A Montessori school is looking at the space but Livaditis said he also might convert the second floor to residential — likely one-bedroom, loft-style apartments.

Lillie's Q has expressed interest in the first-floor space next to Roots, according to Livaditis, but he said he was "worried about smoke odors" if he opts for the residential route upstairs.

"I'm not sure we want barbecue," he said.

A Lillie's Q spokesman responded via email: "Charlie [McKenna, owner] talks to developers all over the city all the time about the expansion of Lillie’s Q and other projects. There is no deal in place for Lincoln Square or any other location right now. Lillie’s Q will expand at the right time and for the right deal."

Livaditis is more certain about plans for 2208 W. Lawrence Ave., currently a vacant lot.

Months of back-and-forth with Ald. Ameya Pawar (47th) has led to a "dramatically trimmed" project, the developer said.

The original proposal called for 28 residential units, which has since been reduced to 21. The number of parking spaces has held steady at 25, which Livaditis said means there will be an abundance of room for cars.

Eighteen of the units will be two-bedroom/two-bathroom and the remainder will be one-bedroom units. Rents will range from $1,500 per month for one-bedroom apartments to $2,400 per month for the larger two-bedroom units. Finishings will be of a quality that the apartments could eventually be sold as condos, Livaditis said.

Setbacks have been created on the building's east and west sides to create light for neighboring structures, a green roof was incorporated to help manage water runoff, and street-level retail units were added at Pawar's request.

"I'm concerned about being able to rent spaces on Lawrence," Livaditis said. "The alderman insisted on having commercial space on Lawrence."

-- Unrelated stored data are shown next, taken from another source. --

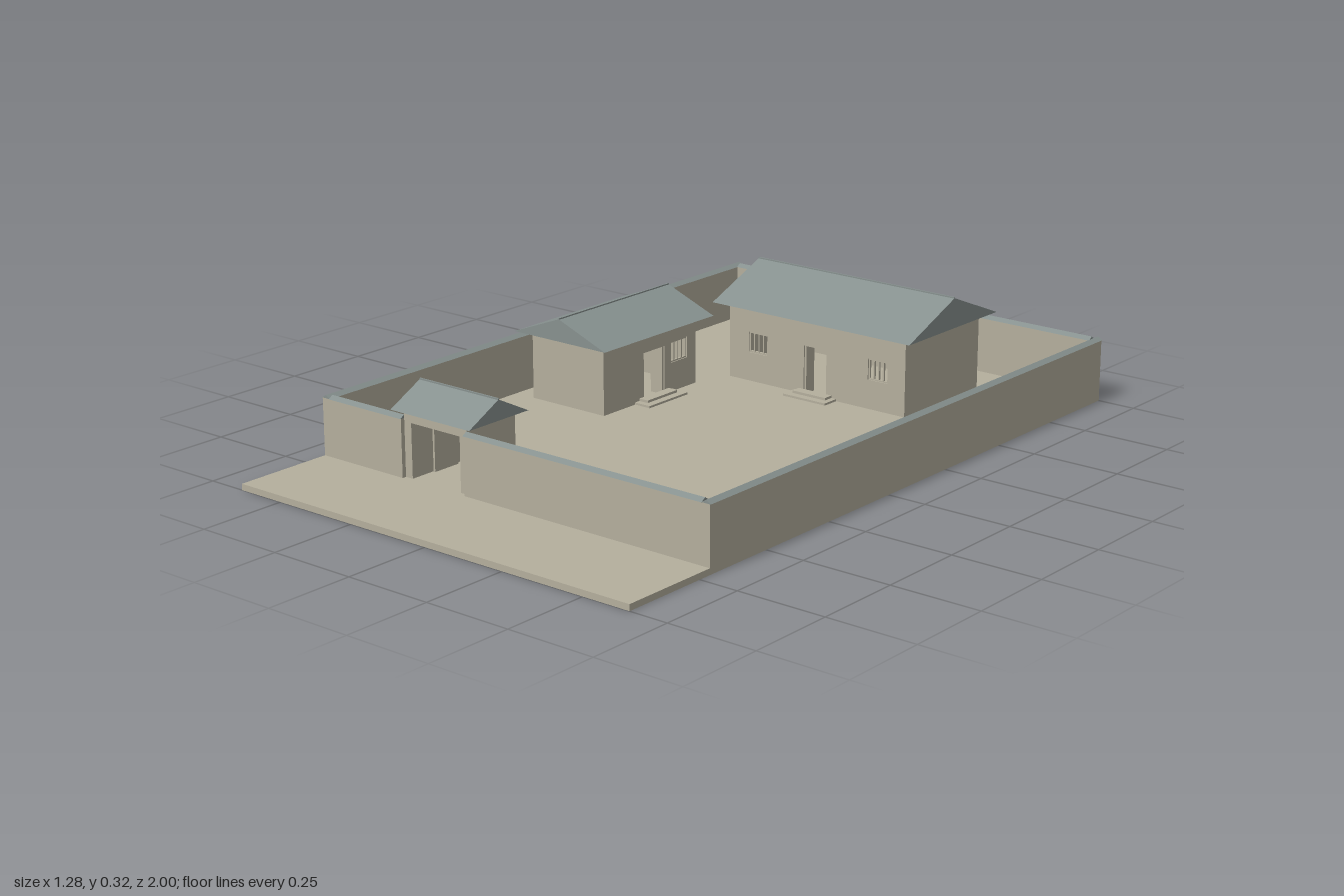
import * as THREE from 'three';

const plaster = new THREE.MeshStandardMaterial({ name: 'plaster', color: 0xb4af9d });
const tile = new THREE.MeshStandardMaterial({ name: 'roofTile', color: 0x87918f });

const FLOOR = 0.017;

// Box given by its minimum and maximum on each axis
function block(parent, name, x0, x1, y0, y1, z0, z1, material = plaster) {
  const mesh = new THREE.Mesh(new THREE.BoxGeometry(x1 - x0, y1 - y0, z1 - z0), material);
  mesh.position.set((x0 + x1) / 2, (y0 + y1) / 2, (z0 + z1) / 2);
  mesh.name = name;
  parent.add(mesh);
  return mesh;
}

// Solid gable prism with its ridge along local x
function gable(parent, name, length, half, eave, ridge, x, z, turn = 0) {
  const s = new THREE.Shape();
  s.moveTo(-half, eave);
  s.lineTo(half, eave);
  s.lineTo(0, ridge);
  s.closePath();
  const geo = new THREE.ExtrudeGeometry(s, { depth: length, bevelEnabled: false });
  geo.translate(0, 0, -length / 2);
  geo.rotateY(Math.PI / 2);
  const mesh = new THREE.Mesh(geo, tile);
  mesh.position.set(x, 0, z);
  mesh.rotation.y = turn;
  mesh.name = name;
  parent.add(mesh);
}

// Roof with a fine ridge strip
function roof(parent, length, half, eave, ridge) {
  gable(parent, 'roof', length, half, eave, ridge, 0, 0);
  block(parent, 'ridgeStrip', -length / 2, length / 2, ridge - 0.003, ridge + 0.003, -0.002, 0.002, tile);
}

// Hollow house, door and windows on its local +z side
function house({ name, w, d, eave, ridge, over, door, windows }) {
  const g = new THREE.Group();
  g.name = name;
  const t = 0.015, hw = w / 2, hd = d / 2, doorTop = 0.155;
  const [dx, dw] = door;
  const s = new THREE.Shape();
  [[-hw, FLOOR], [dx - dw / 2, FLOOR], [dx - dw / 2, doorTop], [dx + dw / 2, doorTop],
    [dx + dw / 2, FLOOR], [hw, FLOOR], [hw, eave], [-hw, eave]]
    .forEach(([x, y], i) => (i ? s.lineTo(x, y) : s.moveTo(x, y)));
  s.closePath();

  // window openings, with frame and bars
  const y0 = 0.1, y1 = 0.16;
  for (const [wx, ww] of windows) {
    const a = wx - ww / 2, b = wx + ww / 2;
    const hole = new THREE.Path();
    hole.moveTo(a, y0);
    hole.lineTo(a, y1);
    hole.lineTo(b, y1);
    hole.lineTo(b, y0);
    hole.closePath();
    s.holes.push(hole);
    for (let i = 0; i <= 4; i++) {
      const x = a + 0.002 + (i / 4) * (ww - 0.004);
      block(g, 'windowBar', x - 0.002, x + 0.002, y0, y1, hd - 0.01, hd - 0.004);
    }
    for (const y of [y0, y1 - 0.004]) block(g, 'windowRail', a, b, y, y + 0.004, hd - 0.011, hd - 0.003);
  }
  const front = new THREE.Mesh(new THREE.ExtrudeGeometry(s, { depth: t, bevelEnabled: false }), plaster);
  front.position.z = hd - t;
  front.name = 'frontWall';
  g.add(front);

  // remaining walls
  block(g, 'backWall', -hw, hw, FLOOR, eave, -hd, -hd + t);
  for (const sx of [-1, 1]) {
    const x = sx * (hw - t / 2);
    block(g, 'sideWall', x - t / 2, x + t / 2, FLOOR, eave, -hd + t, hd - t);
    // open door leaves, swung inwards
    const lx = dx + sx * (dw / 2 - 0.003);
    block(g, 'doorLeaf', lx - 0.003, lx + 0.003, FLOOR, doorTop, hd - dw / 2, hd - 0.004);
  }

  // two low doorsteps
  block(g, 'upperStep', dx - dw * 0.7, dx + dw * 0.7, FLOOR, 0.03, hd, hd + 0.03);
  block(g, 'lowerStep', dx - dw * 0.9, dx + dw * 0.9, FLOOR, 0.023, hd, hd + 0.052);

  roof(g, w + over * 2, hd + over, eave, ridge);
  return g;
}

function gatehouse() {
  const g = new THREE.Group();
  g.name = 'gatehouse';
  const hw = 0.108, inner = 0.084, hd = 0.088, top = 0.195;
  for (const s of [-1, 1]) {
    const x = s * (hw + inner) / 2, h = (hw - inner) / 2;
    block(g, 'gatePier', x - h, x + h, FLOOR, top, -hd, hd);
    const lx = s * (inner - 0.005);
    block(g, 'gateLeaf', lx - 0.003, lx + 0.003, FLOOR, 0.163, -0.07, 0.015);
  }
  block(g, 'gateLintel', -inner, inner, 0.165, top, -hd, hd);
  roof(g, 0.272, 0.108, top, 0.25);
  return g;
}

export function createModel() {
  const model = new THREE.Group();
  model.name = 'walledCourtyard';
  block(model, 'ground', -0.64, 0.64, 0, FLOOR, -1, 1);

  // perimeter wall pieces: x range, z range
  const W = 0.64, t = 0.024, F = 0.713, top = 0.174;
  const walls = [
    ['leftWall', W - t, W, -1, F],
    ['rightWall', -W, -W + t, -1, F],
    ['backWall', -W + t, W - t, -1, -1 + t],
    ['frontWallRight', -W + t, -0.358, F - t, F],
    ['frontWallLeft', -0.143, W - t, F - t, F],
  ];
  for (const [name, x0, x1, z0, z1] of walls) {
    block(model, name, x0, x1, FLOOR, top, z0, z1);
    const alongZ = z1 - z0 > x1 - x0;
    gable(model, name + 'Coping', alongZ ? z1 - z0 : x1 - x0, t / 2 + 0.002, top, 0.183,
      (x0 + x1) / 2, (z0 + z1) / 2, alongZ ? Math.PI / 2 : 0);
  }

  const main = house({
    name: 'mainHouse', w: 0.6, d: 0.35, eave: 0.234, ridge: 0.319, over: 0.035,
    door: [0, 0.08], windows: [[-0.2, 0.066], [0.21, 0.066]],
  });
  main.position.set(0.04, 0, -0.668);

  const side = house({
    name: 'sideHouse', w: 0.392, d: 0.256, eave: 0.21, ridge: 0.273, over: 0.035,
    door: [0.015, 0.09], windows: [[0.122, 0.07]],
  });
  side.position.set(-0.423, 0, -0.187);
  side.rotation.y = Math.PI / 2;

  const gate = gatehouse();
  gate.position.set(-0.25, 0, 0.613);

  model.add(main, side, gate);
  return model;
}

Pawar's zoning committee has already recommended the project for approval — the zoning change largely lifts height and street setback limitations on the proposed four-story building — and the alderman was inclined to agree given the community's support for the development, according to Ernie Constantino of the 47th Ward office.

"I'm all for it," said John Pappas, one of a handful of neighbors in attendance at the meeting. "There's not much there now. If that's what it takes to bring people to this community, I'm all for it."

Pappas, who runs an American Family Insurance office at Lawrence and Damen avenues, is a lifelong resident, having attended McPherson Elementary as a youngster.

"I can't wait til the neighborhood changes," he said.

Livaditis has roots in Lincoln Square as well, having grown up near St. Demetrios, 2727 N. Winona Ave.

"My dad had his first business in the neighborhood — a beauty shop at Lincoln and Foster," he said.

Pending City Council approval of the zoning change, likely in September, Livaditis expects to break ground in October and have units ready for rental by March 2014.

He'll also begin shopping for retail tenants as soon as he receives the go-ahead from Council.

"We'd love to do something there's demand for," he said.